» **Available records**

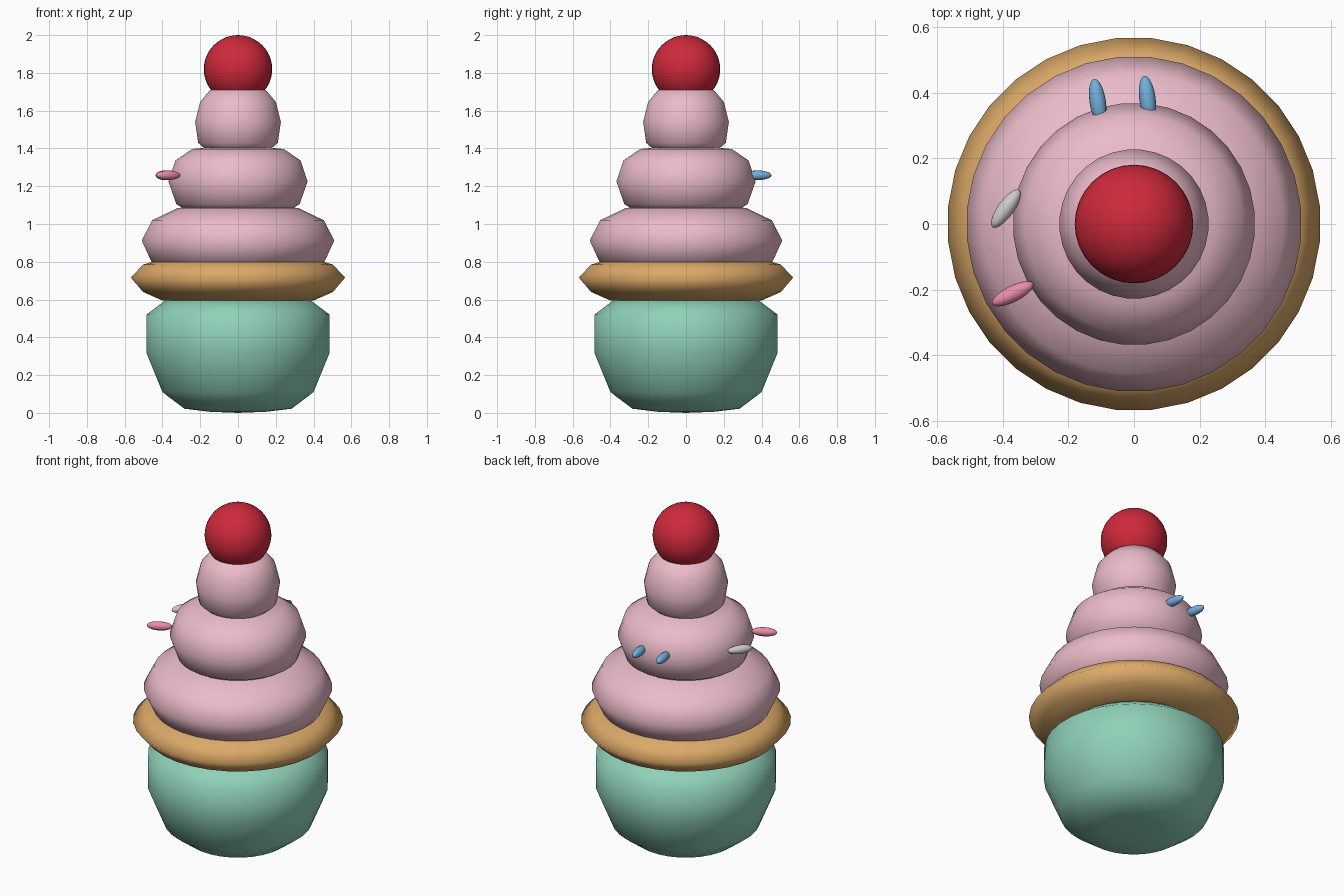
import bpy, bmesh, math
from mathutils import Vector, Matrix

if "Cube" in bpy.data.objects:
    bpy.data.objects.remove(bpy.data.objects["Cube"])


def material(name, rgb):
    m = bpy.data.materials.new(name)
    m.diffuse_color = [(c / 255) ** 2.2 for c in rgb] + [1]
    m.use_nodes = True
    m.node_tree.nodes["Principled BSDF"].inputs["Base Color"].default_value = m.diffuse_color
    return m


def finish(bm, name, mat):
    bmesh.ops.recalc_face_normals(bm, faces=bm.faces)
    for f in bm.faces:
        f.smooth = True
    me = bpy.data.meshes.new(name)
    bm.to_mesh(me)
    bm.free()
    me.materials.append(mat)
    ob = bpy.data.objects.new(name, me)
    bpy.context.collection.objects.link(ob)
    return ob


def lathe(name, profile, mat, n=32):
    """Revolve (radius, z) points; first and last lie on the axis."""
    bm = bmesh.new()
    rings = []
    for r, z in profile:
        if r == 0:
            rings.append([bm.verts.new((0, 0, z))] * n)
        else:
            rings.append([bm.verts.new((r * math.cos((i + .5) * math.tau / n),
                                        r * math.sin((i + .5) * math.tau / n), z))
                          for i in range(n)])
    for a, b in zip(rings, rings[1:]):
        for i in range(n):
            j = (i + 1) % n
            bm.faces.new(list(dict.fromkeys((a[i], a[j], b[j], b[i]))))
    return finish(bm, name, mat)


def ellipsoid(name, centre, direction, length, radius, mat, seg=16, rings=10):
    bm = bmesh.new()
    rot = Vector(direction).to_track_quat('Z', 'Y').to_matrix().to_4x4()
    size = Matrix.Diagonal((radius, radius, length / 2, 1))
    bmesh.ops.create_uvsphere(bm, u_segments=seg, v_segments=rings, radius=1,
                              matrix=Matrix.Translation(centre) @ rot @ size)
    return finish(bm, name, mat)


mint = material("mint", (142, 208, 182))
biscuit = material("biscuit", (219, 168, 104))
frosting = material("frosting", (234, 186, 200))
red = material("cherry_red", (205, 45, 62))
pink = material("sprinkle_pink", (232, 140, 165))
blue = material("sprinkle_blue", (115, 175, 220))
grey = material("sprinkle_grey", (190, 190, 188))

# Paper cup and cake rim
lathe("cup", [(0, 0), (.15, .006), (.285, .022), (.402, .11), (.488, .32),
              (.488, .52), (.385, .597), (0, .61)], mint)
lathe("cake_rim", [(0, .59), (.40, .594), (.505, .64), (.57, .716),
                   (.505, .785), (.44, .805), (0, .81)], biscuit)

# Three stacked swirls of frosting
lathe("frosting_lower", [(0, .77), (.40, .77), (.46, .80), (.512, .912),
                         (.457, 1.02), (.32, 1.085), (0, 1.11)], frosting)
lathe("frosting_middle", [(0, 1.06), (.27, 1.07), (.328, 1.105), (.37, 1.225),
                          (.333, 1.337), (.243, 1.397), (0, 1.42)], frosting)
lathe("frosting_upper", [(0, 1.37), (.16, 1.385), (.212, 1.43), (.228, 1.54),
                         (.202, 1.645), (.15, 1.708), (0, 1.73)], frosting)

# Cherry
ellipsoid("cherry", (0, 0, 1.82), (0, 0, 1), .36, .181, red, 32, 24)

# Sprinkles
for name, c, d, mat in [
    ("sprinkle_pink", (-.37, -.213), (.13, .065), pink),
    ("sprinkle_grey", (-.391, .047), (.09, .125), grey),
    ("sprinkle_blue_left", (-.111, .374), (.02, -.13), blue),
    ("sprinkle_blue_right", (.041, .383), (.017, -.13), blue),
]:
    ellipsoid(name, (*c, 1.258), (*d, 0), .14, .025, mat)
---
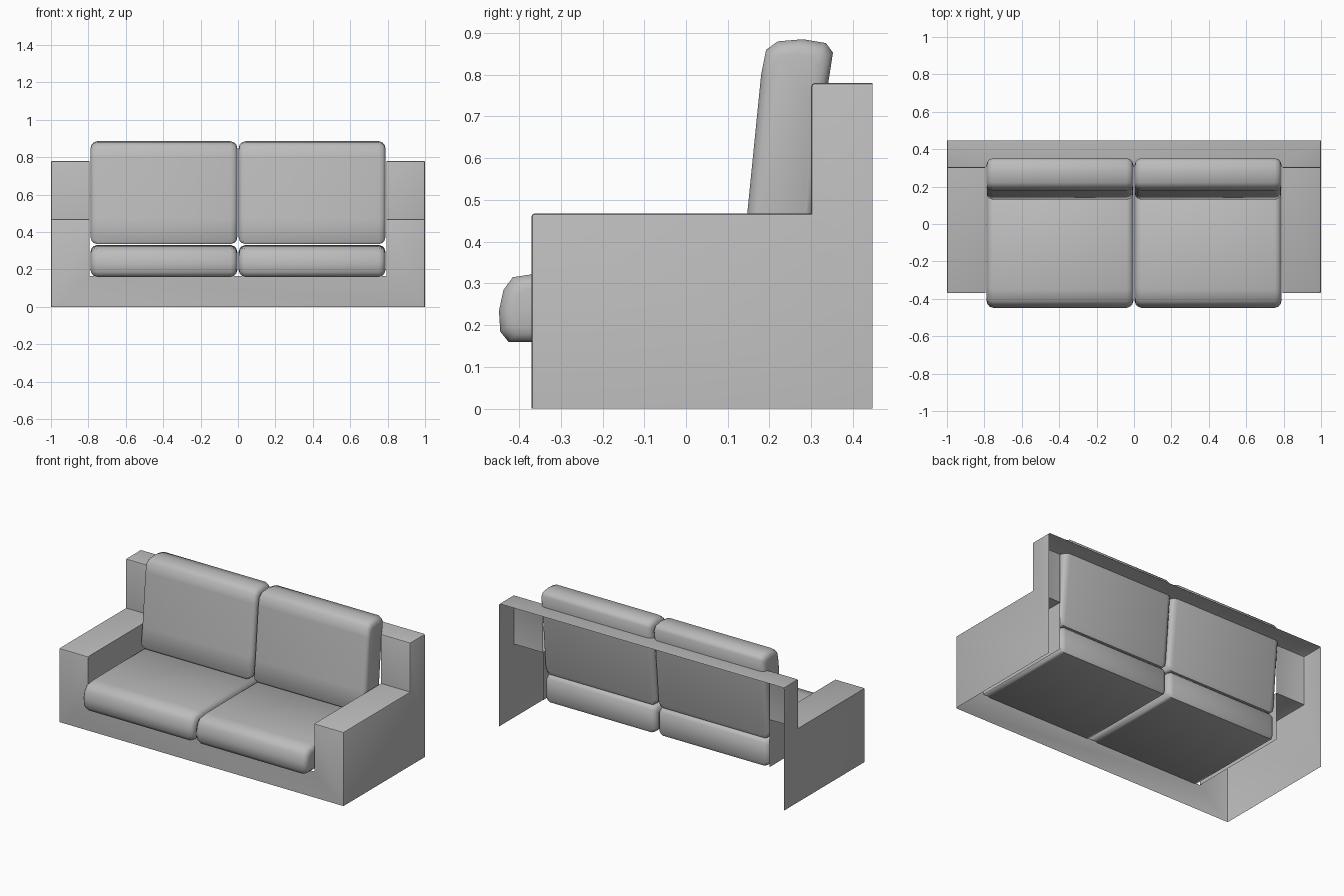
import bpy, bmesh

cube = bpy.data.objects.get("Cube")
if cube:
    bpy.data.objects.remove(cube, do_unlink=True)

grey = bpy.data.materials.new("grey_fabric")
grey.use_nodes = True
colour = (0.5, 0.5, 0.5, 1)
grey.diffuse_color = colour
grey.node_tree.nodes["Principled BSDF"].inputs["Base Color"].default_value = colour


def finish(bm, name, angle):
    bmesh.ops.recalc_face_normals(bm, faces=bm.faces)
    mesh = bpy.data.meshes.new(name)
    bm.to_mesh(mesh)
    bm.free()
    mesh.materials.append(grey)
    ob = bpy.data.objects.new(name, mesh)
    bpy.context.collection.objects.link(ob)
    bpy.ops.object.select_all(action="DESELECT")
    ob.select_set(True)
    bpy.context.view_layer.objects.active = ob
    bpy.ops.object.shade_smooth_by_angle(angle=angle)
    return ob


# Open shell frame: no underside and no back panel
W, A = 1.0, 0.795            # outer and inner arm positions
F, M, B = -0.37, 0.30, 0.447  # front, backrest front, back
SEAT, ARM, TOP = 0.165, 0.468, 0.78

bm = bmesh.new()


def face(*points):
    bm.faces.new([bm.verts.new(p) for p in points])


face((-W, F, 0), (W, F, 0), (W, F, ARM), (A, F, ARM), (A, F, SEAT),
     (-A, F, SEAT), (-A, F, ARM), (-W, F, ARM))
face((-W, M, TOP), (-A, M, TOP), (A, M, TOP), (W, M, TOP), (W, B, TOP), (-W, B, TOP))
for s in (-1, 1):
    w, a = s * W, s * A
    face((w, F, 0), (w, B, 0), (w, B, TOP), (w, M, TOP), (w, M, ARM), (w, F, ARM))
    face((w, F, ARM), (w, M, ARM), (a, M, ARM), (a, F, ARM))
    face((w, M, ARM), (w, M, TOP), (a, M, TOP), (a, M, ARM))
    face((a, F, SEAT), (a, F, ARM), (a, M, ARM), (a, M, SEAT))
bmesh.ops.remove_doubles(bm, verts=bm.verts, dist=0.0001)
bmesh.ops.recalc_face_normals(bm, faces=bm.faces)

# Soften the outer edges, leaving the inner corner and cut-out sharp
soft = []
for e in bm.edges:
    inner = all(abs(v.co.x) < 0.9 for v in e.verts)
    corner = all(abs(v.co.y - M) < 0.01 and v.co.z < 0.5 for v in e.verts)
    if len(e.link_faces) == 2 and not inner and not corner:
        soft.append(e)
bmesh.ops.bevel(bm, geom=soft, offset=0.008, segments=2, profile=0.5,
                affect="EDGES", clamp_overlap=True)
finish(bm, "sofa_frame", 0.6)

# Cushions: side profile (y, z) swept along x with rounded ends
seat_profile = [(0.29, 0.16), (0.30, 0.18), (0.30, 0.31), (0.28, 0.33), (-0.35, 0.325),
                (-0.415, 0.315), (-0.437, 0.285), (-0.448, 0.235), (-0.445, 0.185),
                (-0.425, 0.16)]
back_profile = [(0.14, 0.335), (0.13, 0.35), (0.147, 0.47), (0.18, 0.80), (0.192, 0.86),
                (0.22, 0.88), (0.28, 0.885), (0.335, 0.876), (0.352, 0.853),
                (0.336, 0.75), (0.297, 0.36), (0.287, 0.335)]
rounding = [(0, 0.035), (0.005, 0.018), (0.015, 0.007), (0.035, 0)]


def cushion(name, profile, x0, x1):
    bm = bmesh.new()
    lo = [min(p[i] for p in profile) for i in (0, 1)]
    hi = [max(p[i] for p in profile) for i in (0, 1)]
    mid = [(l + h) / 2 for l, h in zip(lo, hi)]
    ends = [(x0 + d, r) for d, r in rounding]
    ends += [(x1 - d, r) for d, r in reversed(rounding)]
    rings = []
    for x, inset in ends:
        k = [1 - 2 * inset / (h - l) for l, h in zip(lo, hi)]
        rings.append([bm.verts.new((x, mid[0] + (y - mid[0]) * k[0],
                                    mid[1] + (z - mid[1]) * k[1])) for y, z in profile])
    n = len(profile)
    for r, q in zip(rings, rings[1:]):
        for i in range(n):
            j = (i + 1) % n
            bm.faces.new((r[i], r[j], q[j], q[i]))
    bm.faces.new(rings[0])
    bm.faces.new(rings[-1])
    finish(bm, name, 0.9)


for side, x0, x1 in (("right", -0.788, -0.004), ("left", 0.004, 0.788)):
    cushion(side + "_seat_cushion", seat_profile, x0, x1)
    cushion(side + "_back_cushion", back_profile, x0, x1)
---
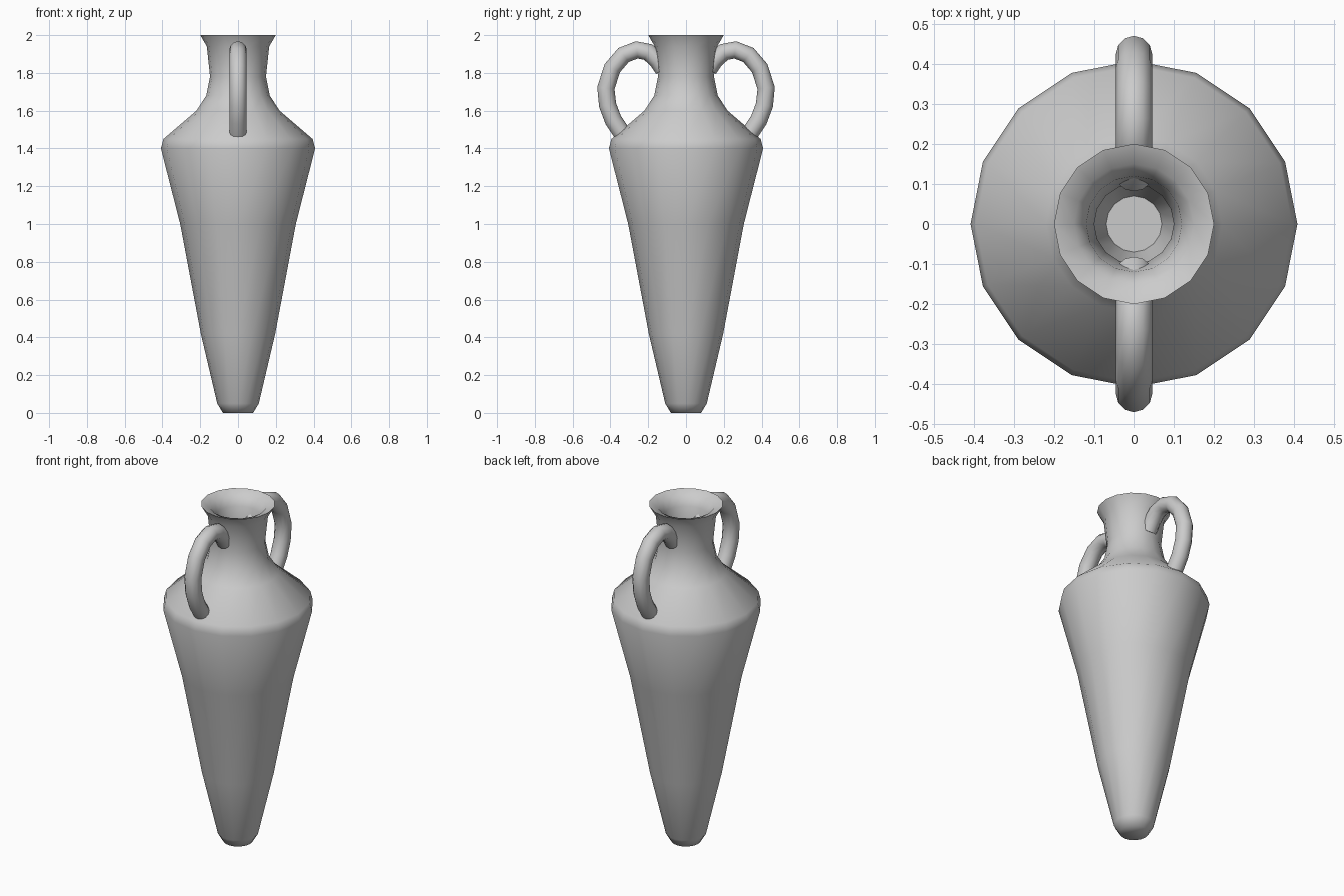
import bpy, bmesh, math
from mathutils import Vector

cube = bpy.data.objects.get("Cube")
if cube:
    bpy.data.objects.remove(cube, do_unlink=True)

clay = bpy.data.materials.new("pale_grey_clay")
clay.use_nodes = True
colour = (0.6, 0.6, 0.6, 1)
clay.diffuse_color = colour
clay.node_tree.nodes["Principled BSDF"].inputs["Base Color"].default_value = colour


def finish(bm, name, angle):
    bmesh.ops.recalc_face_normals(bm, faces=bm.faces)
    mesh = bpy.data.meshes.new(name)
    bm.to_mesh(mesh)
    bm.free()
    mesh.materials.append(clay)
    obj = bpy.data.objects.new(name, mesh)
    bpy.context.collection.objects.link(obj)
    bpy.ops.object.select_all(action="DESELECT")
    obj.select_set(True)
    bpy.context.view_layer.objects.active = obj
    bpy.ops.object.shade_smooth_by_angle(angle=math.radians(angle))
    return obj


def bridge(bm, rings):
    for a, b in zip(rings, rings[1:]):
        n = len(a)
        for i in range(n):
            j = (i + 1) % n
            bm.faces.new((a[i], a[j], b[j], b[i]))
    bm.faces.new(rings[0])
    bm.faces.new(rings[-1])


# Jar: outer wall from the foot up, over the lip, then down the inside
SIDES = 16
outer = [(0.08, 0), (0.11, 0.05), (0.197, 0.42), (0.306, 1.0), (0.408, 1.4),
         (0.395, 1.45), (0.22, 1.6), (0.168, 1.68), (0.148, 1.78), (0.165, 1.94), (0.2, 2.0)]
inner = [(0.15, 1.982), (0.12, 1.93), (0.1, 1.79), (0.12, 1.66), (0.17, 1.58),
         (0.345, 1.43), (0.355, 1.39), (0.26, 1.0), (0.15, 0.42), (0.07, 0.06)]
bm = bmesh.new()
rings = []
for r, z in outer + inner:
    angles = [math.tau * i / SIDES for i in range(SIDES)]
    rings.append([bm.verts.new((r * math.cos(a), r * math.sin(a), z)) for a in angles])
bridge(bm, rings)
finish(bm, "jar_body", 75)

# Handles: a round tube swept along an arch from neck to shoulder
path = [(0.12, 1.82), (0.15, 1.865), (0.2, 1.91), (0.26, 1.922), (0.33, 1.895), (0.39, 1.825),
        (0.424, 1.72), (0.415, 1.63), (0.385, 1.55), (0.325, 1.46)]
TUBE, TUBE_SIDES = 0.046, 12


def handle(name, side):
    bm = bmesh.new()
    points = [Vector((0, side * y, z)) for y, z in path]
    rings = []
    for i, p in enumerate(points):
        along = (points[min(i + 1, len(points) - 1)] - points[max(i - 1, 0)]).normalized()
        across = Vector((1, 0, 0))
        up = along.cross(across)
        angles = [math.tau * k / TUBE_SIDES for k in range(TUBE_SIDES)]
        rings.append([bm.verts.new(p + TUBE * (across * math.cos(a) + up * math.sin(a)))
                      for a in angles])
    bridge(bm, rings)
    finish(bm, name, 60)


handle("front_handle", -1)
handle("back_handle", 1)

» **Problem requirements**
Find the word "Principled" in the data and copy out each line where it turns up.

» **The completed task**
    m.node_tree.nodes["Principled BSDF"].inputs["Base Color"].default_value = m.diffuse_color
grey.node_tree.nodes["Principled BSDF"].inputs["Base Color"].default_value = colour
clay.node_tree.nodes["Principled BSDF"].inputs["Base Color"].default_value = colour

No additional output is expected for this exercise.